Provided data.
────────────────────────────────────────

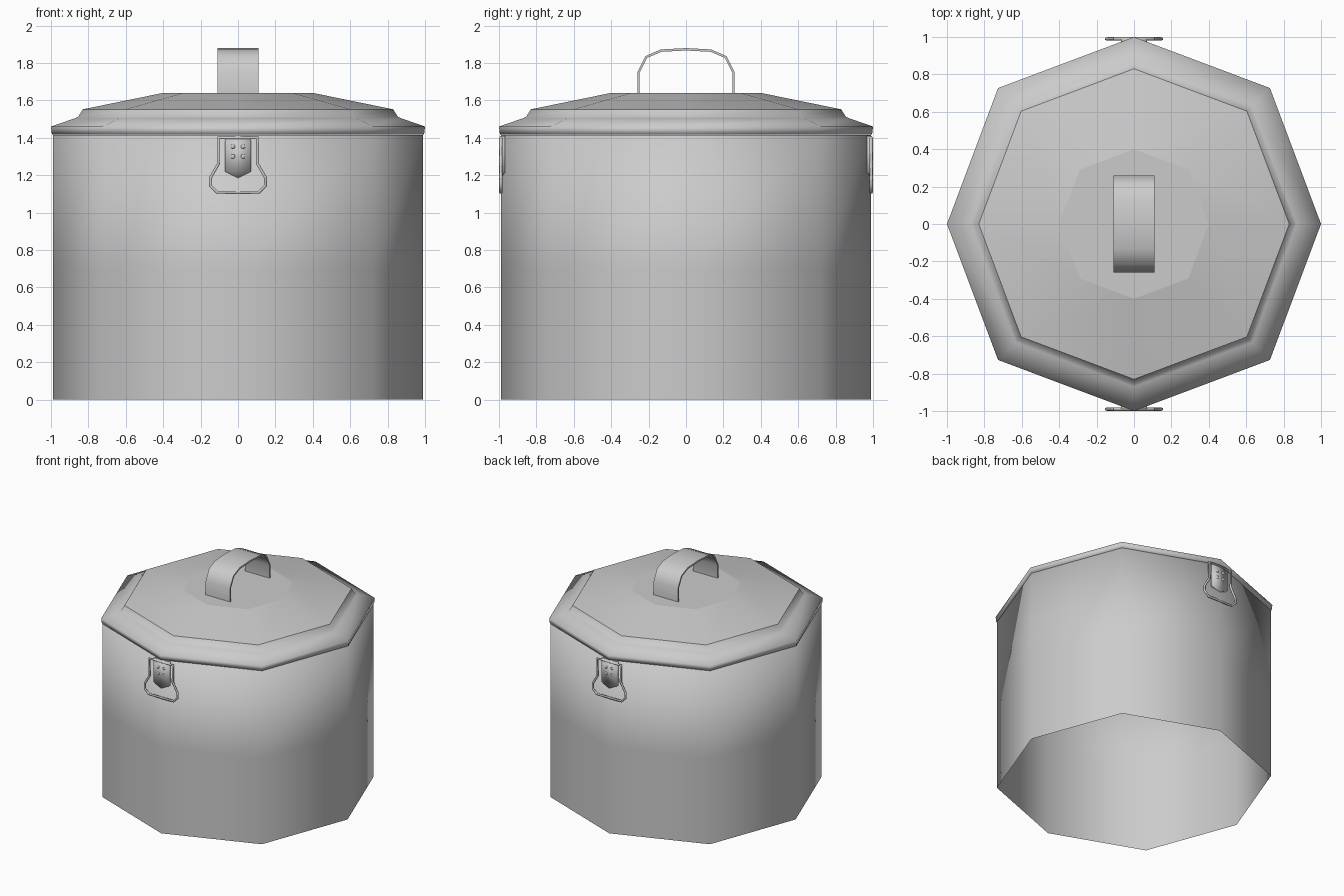
import bpy, bmesh, math

if "Cube" in bpy.data.objects:
    bpy.data.objects.remove(bpy.data.objects["Cube"])

# One metal grey for everything
steel = bpy.data.materials.new("steel_grey")
steel.use_nodes = True
steel.diffuse_color = (0.6, 0.6, 0.6, 1)
steel.node_tree.nodes["Principled BSDF"].inputs["Base Color"].default_value = (0.6, 0.6, 0.6, 1)


def add_object(name, bm):
    mesh = bpy.data.meshes.new(name)
    bm.to_mesh(mesh)
    bm.free()
    mesh.materials.append(steel)
    obj = bpy.data.objects.new(name, mesh)
    bpy.context.collection.objects.link(obj)
    return obj


def select_only(obj):
    bpy.ops.object.select_all(action='DESELECT')
    obj.select_set(True)
    bpy.context.view_layer.objects.active = obj


def smooth_by_angle(obj, degrees):
    select_only(obj)
    bpy.ops.object.shade_smooth_by_angle(angle=math.radians(degrees))


def octagon_loft(name, profile, sharp_rings=()):
    """Eight-sided shell through (radius, height) rings, capped on top and open below."""
    bm = bmesh.new()
    rings = []
    for r, z in profile:
        ring = []
        for k in range(8):
            a = k * math.pi / 4
            s = r * (1.028 if k % 2 else 1)
            ring.append(bm.verts.new((s * math.cos(a), s * math.sin(a), z)))
        rings.append(ring)
    for low, high in zip(rings, rings[1:]):
        for k in range(8):
            n = (k + 1) % 8
            bm.faces.new((low[k], low[n], high[n], high[k]))
    bm.faces.new(rings[-1])
    for f in bm.faces:
        f.smooth = True
    for i in sharp_rings:
        for k in range(8):
            bm.edges.get((rings[i][k], rings[i][(k + 1) % 8])).smooth = False
    return add_object(name, bm)


# Pot wall, open at the bottom and closed under the lid
octagon_loft("pot_body", [(0.99, 0), (0.99, 0.7), (0.99, 1.415)])

# Lid with a rounded rim, a steep step and a raised flat centre
octagon_loft("lid", [(0.97, 1.418), (0.995, 1.418), (1.0, 1.46), (0.87, 1.505),
                     (0.855, 1.512), (0.83, 1.552), (0.4, 1.64)], [5, 6])

# Arched strap handle
half = [(0.254, 1.62), (0.254, 1.749), (0.212, 1.832), (0.133, 1.866)]
path = [(-y, z) for y, z in half] + [(0, 1.873)] + half[::-1]
bm = bmesh.new()
strips = [[bm.verts.new((x, y, z)) for x in (-0.11, 0.11)] for y, z in path]
for a, b in zip(strips, strips[1:]):
    bm.faces.new((a[0], a[1], b[1], b[0]))
bmesh.ops.recalc_face_normals(bm, faces=bm.faces)
handle = add_object("lid_handle", bm)
solid = handle.modifiers.new("thickness", 'SOLIDIFY')
solid.thickness = 0.013
solid.offset = 0
select_only(handle)
bpy.ops.object.modifier_apply(modifier=solid.name)
smooth_by_angle(handle, 60)


def clasp(prefix, side):
    # Pointed plate with softened shading
    bm = bmesh.new()
    outline = [(-0.07, 1.41), (-0.07, 1.22), (0, 1.185), (0.07, 1.22), (0.07, 1.41)]
    face = bm.faces.new([bm.verts.new((x, side * 0.968, z)) for x, z in outline])
    out = bmesh.ops.extrude_face_region(bm, geom=[face], use_keep_orig=True)
    bmesh.ops.translate(bm, vec=(0, side * 0.025, 0),
                        verts=[v for v in out["geom"] if isinstance(v, bmesh.types.BMVert)])
    bmesh.ops.recalc_face_normals(bm, faces=bm.faces)
    for f in bm.faces:
        f.smooth = True
    add_object(prefix + "_clasp_plate", bm)

    # Four rivets
    bm = bmesh.new()
    for x in (-0.027, 0.027):
        for z in (1.30, 1.353):
            new = bmesh.ops.create_uvsphere(bm, u_segments=8, v_segments=6, radius=0.012)["verts"]
            bmesh.ops.scale(bm, vec=(1, 0.5, 1), verts=new)
            bmesh.ops.translate(bm, vec=(x, side * 0.993, z), verts=new)
    smooth_by_angle(add_object(prefix + "_clasp_rivets", bm), 60)

    # Flared wire loop
    right = [(0.105, 1.4), (0.105, 1.26), (0.147, 1.187), (0.147, 1.143), (0.112, 1.108)]
    pts = right + [(-x, z) for x, z in reversed(right)]
    curve = bpy.data.curves.new(prefix + "_clasp_loop", 'CURVE')
    curve.dimensions = '3D'
    curve.bevel_depth = 0.009
    curve.bevel_resolution = 1
    spline = curve.splines.new('POLY')
    spline.points.add(len(pts) - 1)
    for p, (x, z) in zip(spline.points, pts):
        p.co = (x, side * 0.99, z, 1)
    spline.use_cyclic_u = True
    curve.materials.append(steel)
    loop = bpy.data.objects.new(prefix + "_clasp_loop", curve)
    bpy.context.collection.objects.link(loop)
    select_only(loop)
    bpy.ops.object.convert(target='MESH')


clasp("front", -1)
clasp("back", 1)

────────────────────────────────────────

Work task. For the word "context", find every line in the data that holds it and copy that line.

Task output.
    bpy.context.collection.objects.link(obj)
    bpy.context.view_layer.objects.active = obj
    bpy.context.collection.objects.link(loop)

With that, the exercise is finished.